(Beginning of THE INPUT)

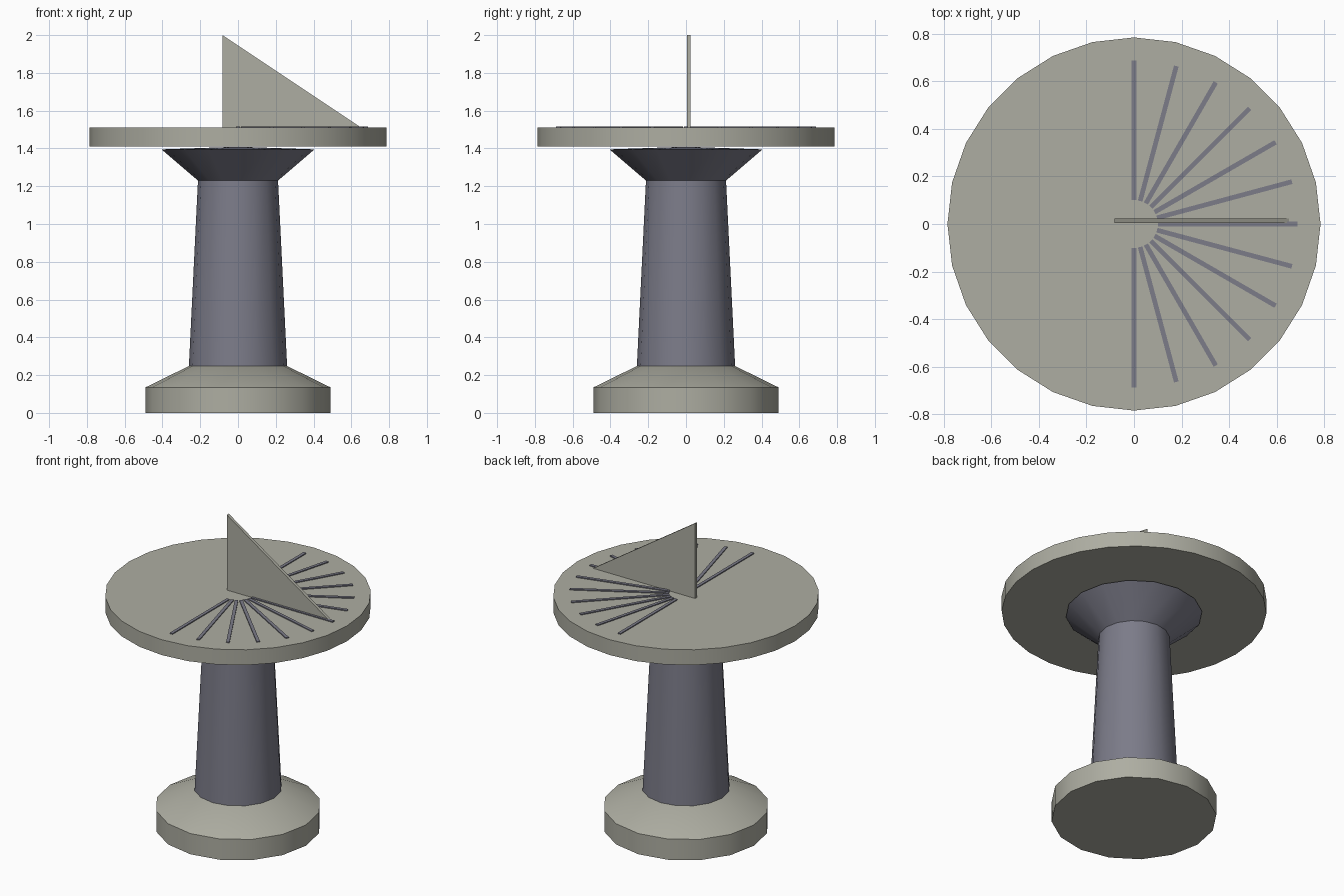
import bpy, bmesh, math
from mathutils import Matrix

if "Cube" in bpy.data.objects:
    bpy.data.objects.remove(bpy.data.objects["Cube"])


def material(name, color):
    m = bpy.data.materials.new(name)
    m.diffuse_color = (*color, 1)
    m.use_nodes = True
    m.node_tree.nodes["Principled BSDF"].inputs["Base Color"].default_value = m.diffuse_color
    return m


stone = material("warm_stone", (0.42, 0.42, 0.36))
slate = material("blue_slate", (0.20, 0.20, 0.25))


def finish(name, bm, mat, smooth=None):
    bmesh.ops.recalc_face_normals(bm, faces=bm.faces)
    me = bpy.data.meshes.new(name)
    bm.to_mesh(me)
    bm.free()
    ob = bpy.data.objects.new(name, me)
    bpy.context.collection.objects.link(ob)
    me.materials.append(mat)
    if smooth:
        bpy.ops.object.select_all(action='DESELECT')
        ob.select_set(True)
        bpy.context.view_layer.objects.active = ob
        bpy.ops.object.shade_smooth_by_angle(angle=math.radians(smooth))
    return ob


def lathe(name, profile, sides, mat, smooth):
    # profile runs from axis to axis; points are (radius, z)
    bm = bmesh.new()
    vs = [bm.verts.new((r, 0, z)) for r, z in profile]
    es = [bm.edges.new(p) for p in zip(vs, vs[1:])]
    bmesh.ops.spin(bm, geom=vs + es, cent=(0, 0, 0), axis=(0, 0, 1),
                   angle=math.tau, steps=sides, use_merge=True)
    bmesh.ops.remove_doubles(bm, verts=bm.verts, dist=1e-4)
    return finish(name, bm, mat, smooth)


# pedestal: plinth, tapered column and flared capital with a slightly domed top
lathe("plinth", [(0, 0), (0.49, 0), (0.49, 0.135), (0.26, 0.248), (0, 0.248)],
      16, stone, 30)
lathe("column", [(0, 0.24), (0.26, 0.248), (0.212, 1.23), (0.405, 1.395), (0, 1.409)],
      16, slate, 30)

# round dial plate
lathe("dial_plate", [(0, 1.41), (0.785, 1.41), (0.785, 1.51), (0, 1.51)],
      28, stone, 30)

# hour marks fanned over half the dial, every 15 degrees
for i in range(13):
    bm = bmesh.new()
    place = (Matrix.Rotation(math.radians(-90 + 15 * i), 4, 'Z')
             @ Matrix.Translation((0.394, 0, 1.51))
             @ Matrix.Diagonal((0.588, 0.02, 0.012, 1)))
    bmesh.ops.create_cube(bm, size=1, matrix=place)
    finish(f"hour_mark_{i + 1}", bm, slate)

# triangular shadow-casting blade
bm = bmesh.new()
face = bm.faces.new([bm.verts.new((x, 0.004, z))
                     for x, z in ((-0.083, 1.508), (0.655, 1.508), (-0.083, 2.0))])
ext = bmesh.ops.extrude_face_region(bm, geom=[face], use_keep_orig=True)
bmesh.ops.translate(bm, vec=(0, 0.02, 0),
                    verts=[g for g in ext["geom"] if isinstance(g, bmesh.types.BMVert)])
finish("gnomon", bm, stone)
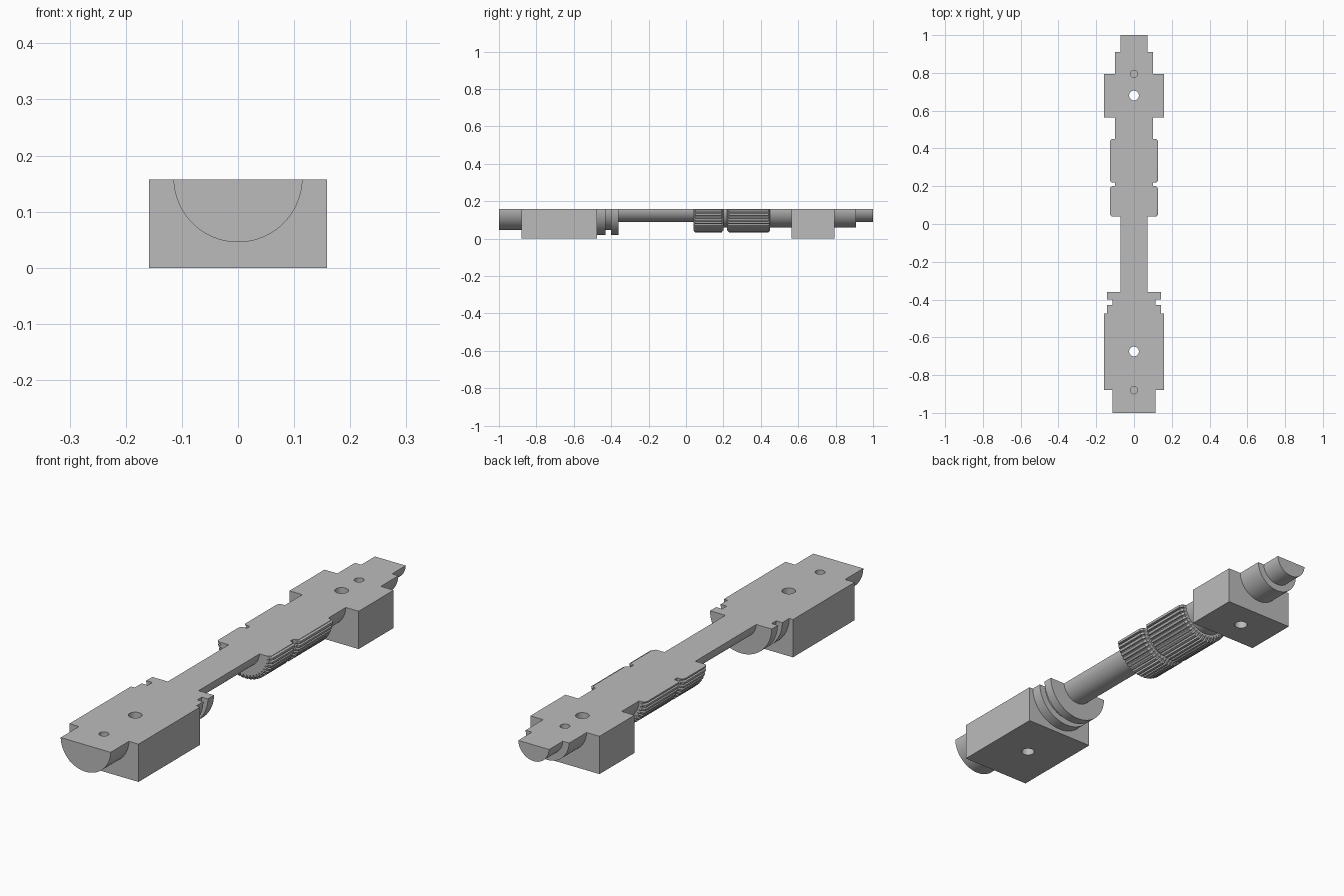
import bpy, bmesh, math
from mathutils import Matrix

if "Cube" in bpy.data.objects:
    bpy.data.objects.remove(bpy.data.objects["Cube"], do_unlink=True)

TOP = 0.157    # flat split face
AXIS = 0.1605  # turning axis, just above the split

grey = bpy.data.materials.new("plain grey")
grey.use_nodes = True
grey.diffuse_color = (0.5, 0.5, 0.5, 1)
grey.node_tree.nodes["Principled BSDF"].inputs["Base Color"].default_value = (0.5, 0.5, 0.5, 1)


def finish(bm, name):
    bmesh.ops.recalc_face_normals(bm, faces=bm.faces)
    mesh = bpy.data.meshes.new(name)
    bm.to_mesh(mesh)
    bm.free()
    mesh.materials.append(grey)
    obj = bpy.data.objects.new(name, mesh)
    bpy.context.collection.objects.link(obj)
    return obj


def smooth(obj):
    bpy.ops.object.select_all(action='DESELECT')
    obj.select_set(True)
    bpy.context.view_layer.objects.active = obj
    bpy.ops.object.shade_smooth_by_angle(angle=math.radians(25))


def turned(name, profile, outline=None):
    """Sweep (y, radius) steps round the axis, then keep the lower half.
    The outline lists (angle, depth) pairs for a grooved section."""
    outline = outline or [(math.tau * i / 96, 0) for i in range(96)]
    bm = bmesh.new()
    rings = [[bm.verts.new(((r - d) * math.cos(a), y, AXIS + (r - d) * math.sin(a)))
              for a, d in outline] for y, r in profile]
    n = len(outline)
    for one, two in zip(rings, rings[1:]):
        for i in range(n):
            j = (i + 1) % n
            bm.faces.new((one[i], one[j], two[j], two[i]))
    bm.faces.new(rings[0])
    bm.faces.new(rings[-1])
    cut = bmesh.ops.bisect_plane(bm, geom=bm.verts[:] + bm.edges[:] + bm.faces[:],
                                 plane_co=(0, 0, TOP), plane_no=(0, 0, 1), clear_outer=True)
    edges = [e for e in bm.edges if e.is_boundary]
    bmesh.ops.edgeloop_fill(bm, edges=edges)
    obj = finish(bm, name)
    smooth(obj)
    return obj


def block(name, y0, y1, half=0.159):
    bm = bmesh.new()
    bmesh.ops.create_cube(bm, size=1, matrix=Matrix.Translation((0, (y0 + y1) / 2, TOP / 2))
                          @ Matrix.Diagonal((2 * half, y1 - y0, TOP, 1)))
    return finish(bm, name)


def drill(parts, y, radius, depth):
    """Cut a vertical hole down from the split face."""
    bm = bmesh.new()
    bmesh.ops.create_cone(bm, cap_ends=True, segments=32, radius1=radius, radius2=radius,
                          depth=2 * depth, matrix=Matrix.Translation((0, y, TOP)))
    cutter = finish(bm, "hole_cutter")
    for obj in parts:
        mod = obj.modifiers.new("hole", 'BOOLEAN')
        mod.operation, mod.solver, mod.object = 'DIFFERENCE', 'EXACT', cutter
        bpy.context.view_layer.objects.active = obj
        bpy.ops.object.modifier_apply(modifier=mod.name)
        smooth(obj)
    bpy.data.objects.remove(cutter, do_unlink=True)


# Front end: stub, block and double flange
front_stub = turned("front_stub", [(-1, 0.115), (-0.88, 0.115)])
front_block = block("front_block", -0.88, -0.475)
turned("front_flanges", [(-0.475, 0.142), (-0.43, 0.142), (-0.43, 0.114),
                         (-0.40, 0.114), (-0.40, 0.142), (-0.36, 0.142)])

# Plain shaft
turned("shaft", [(-0.36, 0.071), (0.04, 0.071)])

# Two ribbed grips with bevelled ends, and the neck between them
TEETH = 44
ribs = [(math.tau * (i + f) / TEETH, d) for i in range(TEETH)
        for f, d in ((0, 0), (0.55, 0), (0.68, 0.009), (0.87, 0.009))]
for name, y0, y1 in (("front_grip", 0.04, 0.20), ("rear_grip", 0.22, 0.45)):
    turned(name, [(y0, 0.117), (y0 + 0.01, 0.128), (y1 - 0.01, 0.128), (y1, 0.117)], ribs)
turned("grip_neck", [(0.20, 0.1), (0.22, 0.1)])

# Rear end: neck, block and stepped tail
turned("rear_neck", [(0.45, 0.1), (0.565, 0.1)])
rear_block = block("rear_block", 0.565, 0.795)
rear_tail = turned("rear_tail", [(0.795, 0.1), (0.91, 0.1), (0.91, 0.071), (1, 0.071)])

# Through holes in the blocks, shallow locating holes at their outer edges
drill([front_block], -0.675, 0.026, 0.3)
drill([rear_block], 0.68, 0.026, 0.3)
drill([front_block, front_stub], -0.88, 0.019, 0.04)
drill([rear_block, rear_tail], 0.795, 0.019, 0.04)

(End of THE INPUT)

Could the data above be repeated exactly, with every picture dropped?

import bpy, bmesh, math
from mathutils import Matrix

if "Cube" in bpy.data.objects:
    bpy.data.objects.remove(bpy.data.objects["Cube"])


def material(name, color):
    m = bpy.data.materials.new(name)
    m.diffuse_color = (*color, 1)
    m.use_nodes = True
    m.node_tree.nodes["Principled BSDF"].inputs["Base Color"].default_value = m.diffuse_color
    return m


stone = material("warm_stone", (0.42, 0.42, 0.36))
slate = material("blue_slate", (0.20, 0.20, 0.25))


def finish(name, bm, mat, smooth=None):
    bmesh.ops.recalc_face_normals(bm, faces=bm.faces)
    me = bpy.data.meshes.new(name)
    bm.to_mesh(me)
    bm.free()
    ob = bpy.data.objects.new(name, me)
    bpy.context.collection.objects.link(ob)
    me.materials.append(mat)
    if smooth:
        bpy.ops.object.select_all(action='DESELECT')
        ob.select_set(True)
        bpy.context.view_layer.objects.active = ob
        bpy.ops.object.shade_smooth_by_angle(angle=math.radians(smooth))
    return ob


def lathe(name, profile, sides, mat, smooth):
    # profile runs from axis to axis; points are (radius, z)
    bm = bmesh.new()
    vs = [bm.verts.new((r, 0, z)) for r, z in profile]
    es = [bm.edges.new(p) for p in zip(vs, vs[1:])]
    bmesh.ops.spin(bm, geom=vs + es, cent=(0, 0, 0), axis=(0, 0, 1),
                   angle=math.tau, steps=sides, use_merge=True)
    bmesh.ops.remove_doubles(bm, verts=bm.verts, dist=1e-4)
    return finish(name, bm, mat, smooth)


# pedestal: plinth, tapered column and flared capital with a slightly domed top
lathe("plinth", [(0, 0), (0.49, 0), (0.49, 0.135), (0.26, 0.248), (0, 0.248)],
      16, stone, 30)
lathe("column", [(0, 0.24), (0.26, 0.248), (0.212, 1.23), (0.405, 1.395), (0, 1.409)],
      16, slate, 30)

# round dial plate
lathe("dial_plate", [(0, 1.41), (0.785, 1.41), (0.785, 1.51), (0, 1.51)],
      28, stone, 30)

# hour marks fanned over half the dial, every 15 degrees
for i in range(13):
    bm = bmesh.new()
    place = (Matrix.Rotation(math.radians(-90 + 15 * i), 4, 'Z')
             @ Matrix.Translation((0.394, 0, 1.51))
             @ Matrix.Diagonal((0.588, 0.02, 0.012, 1)))
    bmesh.ops.create_cube(bm, size=1, matrix=place)
    finish(f"hour_mark_{i + 1}", bm, slate)

# triangular shadow-casting blade
bm = bmesh.new()
face = bm.faces.new([bm.verts.new((x, 0.004, z))
                     for x, z in ((-0.083, 1.508), (0.655, 1.508), (-0.083, 2.0))])
ext = bmesh.ops.extrude_face_region(bm, geom=[face], use_keep_orig=True)
bmesh.ops.translate(bm, vec=(0, 0.02, 0),
                    verts=[g for g in ext["geom"] if isinstance(g, bmesh.types.BMVert)])
finish("gnomon", bm, stone)
import bpy, bmesh, math
from mathutils import Matrix

if "Cube" in bpy.data.objects:
    bpy.data.objects.remove(bpy.data.objects["Cube"], do_unlink=True)

TOP = 0.157    # flat split face
AXIS = 0.1605  # turning axis, just above the split

grey = bpy.data.materials.new("plain grey")
grey.use_nodes = True
grey.diffuse_color = (0.5, 0.5, 0.5, 1)
grey.node_tree.nodes["Principled BSDF"].inputs["Base Color"].default_value = (0.5, 0.5, 0.5, 1)


def finish(bm, name):
    bmesh.ops.recalc_face_normals(bm, faces=bm.faces)
    mesh = bpy.data.meshes.new(name)
    bm.to_mesh(mesh)
    bm.free()
    mesh.materials.append(grey)
    obj = bpy.data.objects.new(name, mesh)
    bpy.context.collection.objects.link(obj)
    return obj


def smooth(obj):
    bpy.ops.object.select_all(action='DESELECT')
    obj.select_set(True)
    bpy.context.view_layer.objects.active = obj
    bpy.ops.object.shade_smooth_by_angle(angle=math.radians(25))


def turned(name, profile, outline=None):
    """Sweep (y, radius) steps round the axis, then keep the lower half.
    The outline lists (angle, depth) pairs for a grooved section."""
    outline = outline or [(math.tau * i / 96, 0) for i in range(96)]
    bm = bmesh.new()
    rings = [[bm.verts.new(((r - d) * math.cos(a), y, AXIS + (r - d) * math.sin(a)))
              for a, d in outline] for y, r in profile]
    n = len(outline)
    for one, two in zip(rings, rings[1:]):
        for i in range(n):
            j = (i + 1) % n
            bm.faces.new((one[i], one[j], two[j], two[i]))
    bm.faces.new(rings[0])
    bm.faces.new(rings[-1])
    cut = bmesh.ops.bisect_plane(bm, geom=bm.verts[:] + bm.edges[:] + bm.faces[:],
                                 plane_co=(0, 0, TOP), plane_no=(0, 0, 1), clear_outer=True)
    edges = [e for e in bm.edges if e.is_boundary]
    bmesh.ops.edgeloop_fill(bm, edges=edges)
    obj = finish(bm, name)
    smooth(obj)
    return obj


def block(name, y0, y1, half=0.159):
    bm = bmesh.new()
    bmesh.ops.create_cube(bm, size=1, matrix=Matrix.Translation((0, (y0 + y1) / 2, TOP / 2))
                          @ Matrix.Diagonal((2 * half, y1 - y0, TOP, 1)))
    return finish(bm, name)


def drill(parts, y, radius, depth):
    """Cut a vertical hole down from the split face."""
    bm = bmesh.new()
    bmesh.ops.create_cone(bm, cap_ends=True, segments=32, radius1=radius, radius2=radius,
                          depth=2 * depth, matrix=Matrix.Translation((0, y, TOP)))
    cutter = finish(bm, "hole_cutter")
    for obj in parts:
        mod = obj.modifiers.new("hole", 'BOOLEAN')
        mod.operation, mod.solver, mod.object = 'DIFFERENCE', 'EXACT', cutter
        bpy.context.view_layer.objects.active = obj
        bpy.ops.object.modifier_apply(modifier=mod.name)
        smooth(obj)
    bpy.data.objects.remove(cutter, do_unlink=True)


# Front end: stub, block and double flange
front_stub = turned("front_stub", [(-1, 0.115), (-0.88, 0.115)])
front_block = block("front_block", -0.88, -0.475)
turned("front_flanges", [(-0.475, 0.142), (-0.43, 0.142), (-0.43, 0.114),
                         (-0.40, 0.114), (-0.40, 0.142), (-0.36, 0.142)])

# Plain shaft
turned("shaft", [(-0.36, 0.071), (0.04, 0.071)])

# Two ribbed grips with bevelled ends, and the neck between them
TEETH = 44
ribs = [(math.tau * (i + f) / TEETH, d) for i in range(TEETH)
        for f, d in ((0, 0), (0.55, 0), (0.68, 0.009), (0.87, 0.009))]
for name, y0, y1 in (("front_grip", 0.04, 0.20), ("rear_grip", 0.22, 0.45)):
    turned(name, [(y0, 0.117), (y0 + 0.01, 0.128), (y1 - 0.01, 0.128), (y1, 0.117)], ribs)
turned("grip_neck", [(0.20, 0.1), (0.22, 0.1)])

# Rear end: neck, block and stepped tail
turned("rear_neck", [(0.45, 0.1), (0.565, 0.1)])
rear_block = block("rear_block", 0.565, 0.795)
rear_tail = turned("rear_tail", [(0.795, 0.1), (0.91, 0.1), (0.91, 0.071), (1, 0.071)])

# Through holes in the blocks, shallow locating holes at their outer edges
drill([front_block], -0.675, 0.026, 0.3)
drill([rear_block], 0.68, 0.026, 0.3)
drill([front_block, front_stub], -0.88, 0.019, 0.04)
drill([rear_block, rear_tail], 0.795, 0.019, 0.04)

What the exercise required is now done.